Well, what a whistlestop trip it was! On Wednesday lunchtime I left Stansted to fly to Ibiza on business, stayed over night and came back Thursday evening.
There was a gasp and a sharp intake of breath from the Daughter when I said I was flying Ryanair. “Are you mad?” She asked me. What a way to speak to your mother! But she had a terrible ordeal at Ryanair’s hands a couple of years ago and vowed never to travel with them again, and she hasn’t. I was very apprehensive, especially as my Because-I’m-Worth-It philosophy has meant that I haven’t travelled economy yet alone on a cheapo airline for yonks. However, the alternative was BA at three and a half times the price, so Ryanair it was!

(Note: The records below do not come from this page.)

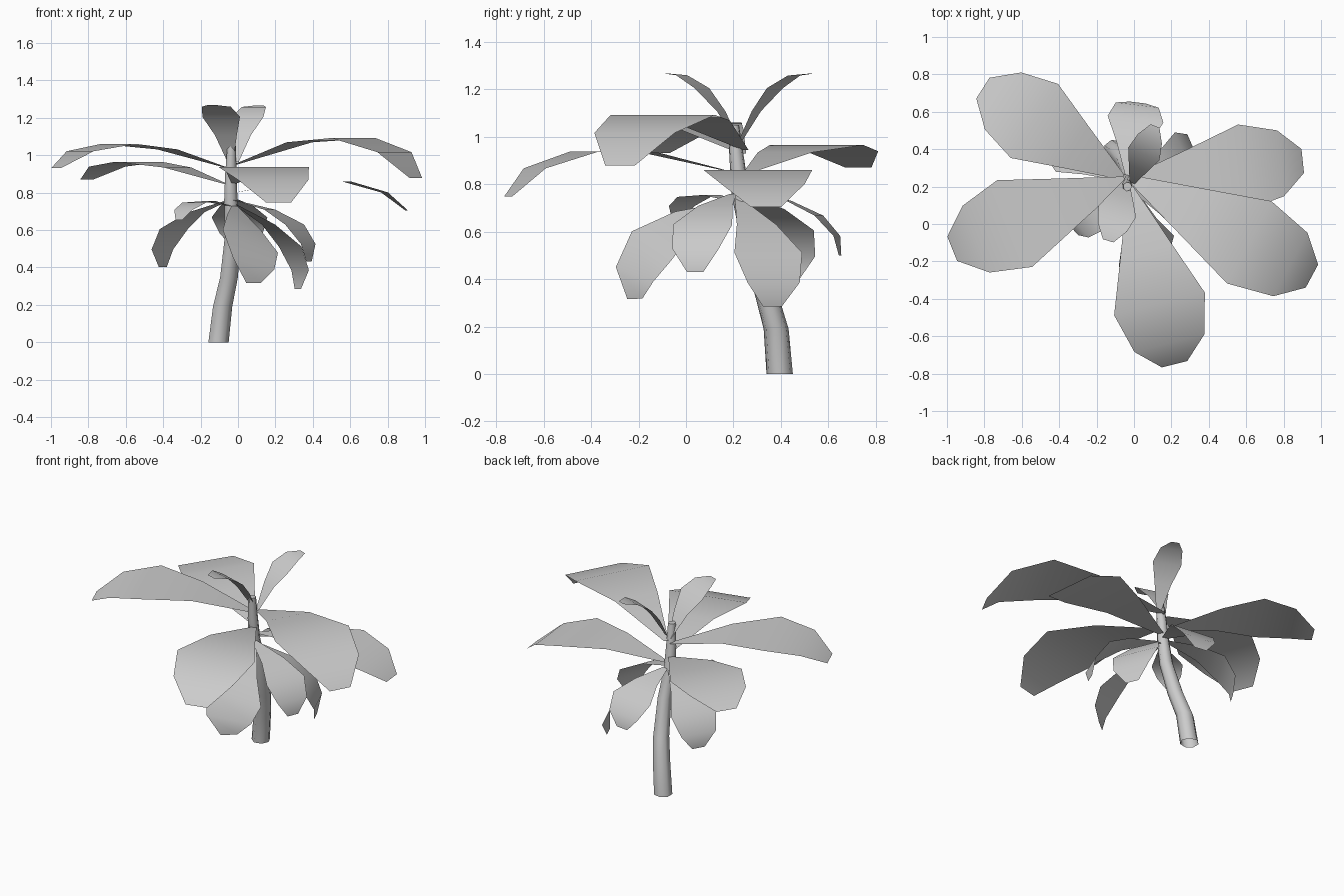
import bpy, bmesh
from math import sin, cos, radians, pi
from mathutils import Vector

if "Cube" in bpy.data.objects:
    bpy.data.objects.remove(bpy.data.objects["Cube"])

# Leaf stations: share of arc length, extra downward bend, relative half width
SEGMENTS = [(0.353, 0, 0.58), (0.272, 10, 1.0), (0.217, 26, 0.77), (0.158, 49, 0.28)]


def finish(name, bm):
    mesh = bpy.data.meshes.new(name)
    bm.to_mesh(mesh)
    bm.free()
    obj = bpy.data.objects.new(name, mesh)
    bpy.context.collection.objects.link(obj)
    for p in mesh.polygons:
        p.use_smooth = True
    return obj


def leaf(name, base, azimuth, length, half_width, pitch, bend, roll=0):
    """A bent strip, narrow at the stem and broad near the end."""
    a, r = radians(azimuth), radians(roll)
    out, flat = Vector((cos(a), sin(a), 0)), Vector((-sin(a), cos(a), 0))
    centre = Vector(base)
    bm = bmesh.new()
    rows = [[bm.verts.new(centre + flat * s * 0.015) for s in (-1, 1)]]
    for share, droop, width in SEGMENTS:
        e = radians(pitch - bend * droop)
        centre = centre + (out * cos(e) + Vector((0, 0, sin(e)))) * share * length
        normal = Vector((0, 0, cos(e))) - out * sin(e)
        side = flat * cos(r) + normal * sin(r)
        rows.append([bm.verts.new(centre + side * s * width * half_width) for s in (-1, 1)])
    for p, q in zip(rows, rows[1:]):
        bm.faces.new((p[0], q[0], q[1], p[1]))
    return finish(name, bm)


# Curved tapering trunk, open at the foot
path = [(-0.107, 0.395, 0.0, 0.057), (-0.085, 0.38, 0.19, 0.054), (-0.05, 0.335, 0.35, 0.05),
        (-0.03, 0.27, 0.58, 0.043), (-0.04, 0.23, 0.75, 0.038), (-0.04, 0.215, 0.9, 0.032),
        (-0.035, 0.2, 1.05, 0.024)]
SIDES = 7
bm = bmesh.new()
rings = [[bm.verts.new((x + r * cos(2 * pi * i / SIDES), y + r * sin(2 * pi * i / SIDES), z))
          for i in range(SIDES)] for x, y, z, r in path]
for lo, hi in zip(rings, rings[1:]):
    for i in range(SIDES):
        j = (i + 1) % SIDES
        bm.faces.new((lo[i], lo[j], hi[j], hi[i]))
bm.faces.new(rings[-1])
trunk = finish("trunk", bm)
bpy.context.view_layer.objects.active = trunk
trunk.select_set(True)
bpy.ops.object.shade_smooth_by_angle(angle=radians(60))

# Broad spreading leaves
leaf("spreading_leaf_left", (-0.05, 0.24, 0.93), 202, 1.04, 0.25, 16, 1.0)
leaf("spreading_leaf_right", (-0.03, 0.25, 0.945), -28.3, 1.205, 0.25, 17, 1.3)
leaf("spreading_leaf_front", (-0.02, 0.2, 0.85), -76, 1.05, 0.25, 13, 1.2)
leaf("spreading_leaf_back_left", (-0.06, 0.25, 0.845), 147.5, 0.92, 0.235, 16, 0.9)
leaf("spreading_leaf_back_right", (-0.02, 0.24, 0.8), 6, 0.975, 0.23, 10, 1.0)

# Young upright leaves
leaf("upright_leaf_front", (-0.04, 0.23, 0.96), -107, 0.48, 0.105, 60, 1.1)
leaf("upright_leaf_back", (-0.01, 0.22, 0.965), 68, 0.47, 0.09, 60, 1.1)

# Old drooping leaves
leaf("drooping_leaf_front", (-0.02, 0.2, 0.73), -76, 0.65, 0.18, -22, 1.4, -25)
leaf("drooping_leaf_left", (-0.05, 0.24, 0.76), 150, 0.6, 0.15, -18, 1.5)
leaf("drooping_leaf_back", (-0.03, 0.25, 0.77), 83, 0.53, 0.15, -12, 1.4)
leaf("drooping_leaf_front_left", (-0.05, 0.2, 0.73), -138, 0.4, 0.095, 10, 1.4)
leaf("drooping_leaf_right", (-0.02, 0.2, 0.76), -22, 0.6, 0.135, -14, 1.5)
leaf("drooping_leaf_back_right", (-0.02, 0.22, 0.74), 23, 0.64, 0.155, -29, 1.4)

Because you can take up to 10kilos in the cabin Stansted was full of Italians strolling around trying to create La Bella Figura while talking loudly on their mobiles and dragging large carry-on cases on wheels behind them, indifferent to whom they may be tripping up. I lost cound of the times I nearly went head over heels. And how many babies and buggies can you get on a 737? Dear God! If I had my way things would be made harder for people to travel with kids not easier! The decibels of babywail were off the scale. Although Ryanair allow you to book a seat they still offer priority boarding and I wondered why until I realised that there’s so much hand luggage the chances of putting your bag above your own head are slim unless you are first on or the plane is almost empty. So outbound my bag was stored four rows behind me, whereas coming back it was in my own little space above seat 6C.
The flight out was a cacophony of noise and a continual interruptions. First of all from the woman in the window seat. If you’ve got a weak bladder why put yourself on the inside? Three times to the toilet in two hours ten minutes? And then the crew announcements in various degrees of unsure English. Gone are the days when a Ryanair flight was accompanied by a lovely Irish lilt. The girl on the return flight could have been speaking in anything when the seat belt sign went on. Don’t cabin crew have to pass a language fluency test? She struggled to understand “Can I have some ice in the drink please?” God help ys if there’d been an emergency. It was an assault to the eardrums; offering food (not like any food I’d ever seen or smelt – and at €6 a time!); then drinks; then gifts; then scratch cards; then bus and rail tickets into London and finally asking us to tidy up as they have just a 35minute turn-around. I kid you not. But then, I suppose, I paid less then it costs me to go and visit my friend in Liverpool on the train. No-frills. Yes, it was that alright.
It was the first time I’d been in Ibiza since 2000, something I find unbelieveable. I mean, I know I haven’t been for a few years but if you’d have pushed me I’d have said “about six” never imagining it’s been fourteen years since I last set foot on what was once my own little Paradise. There was a time, of course, when I couldn’t ever have envisaged not living on Ibiza. But times change, your life changes, your circumstances change, you see things differently and, well, I haven’t lived on Ibiza for a long, long time.
Of course, since my last visit much has changed yet much remains the same. Biggest changes were the deaths of people I’d known and loved, like dear Tony, who was the barman in the Gran Sol and then for years was known as Tony de la Bohemia, la Bohemia being the bar he ran in Es Calo. RIP, my old friend. It was lovely to see the Spanish nieces and nephews, too. And to eat tapas in El Rinco de Pepe on Wednesday evening
and then paella by the beach in glorious sunshine washed down with sangria yesterday, before making my way back to the airport.
And in Stansted it was pouring. And lovely Mr G who kindly came to pick me up got lost, even though he’d worked there for eighteen months!
Now back to the keyboard to plough on with Single All the Way, book three in the Singles’ Trilogy, which is beginning to take shape nicely. And all over the weekend, Sweet Lady will be FREE as a Kindle download. 🙂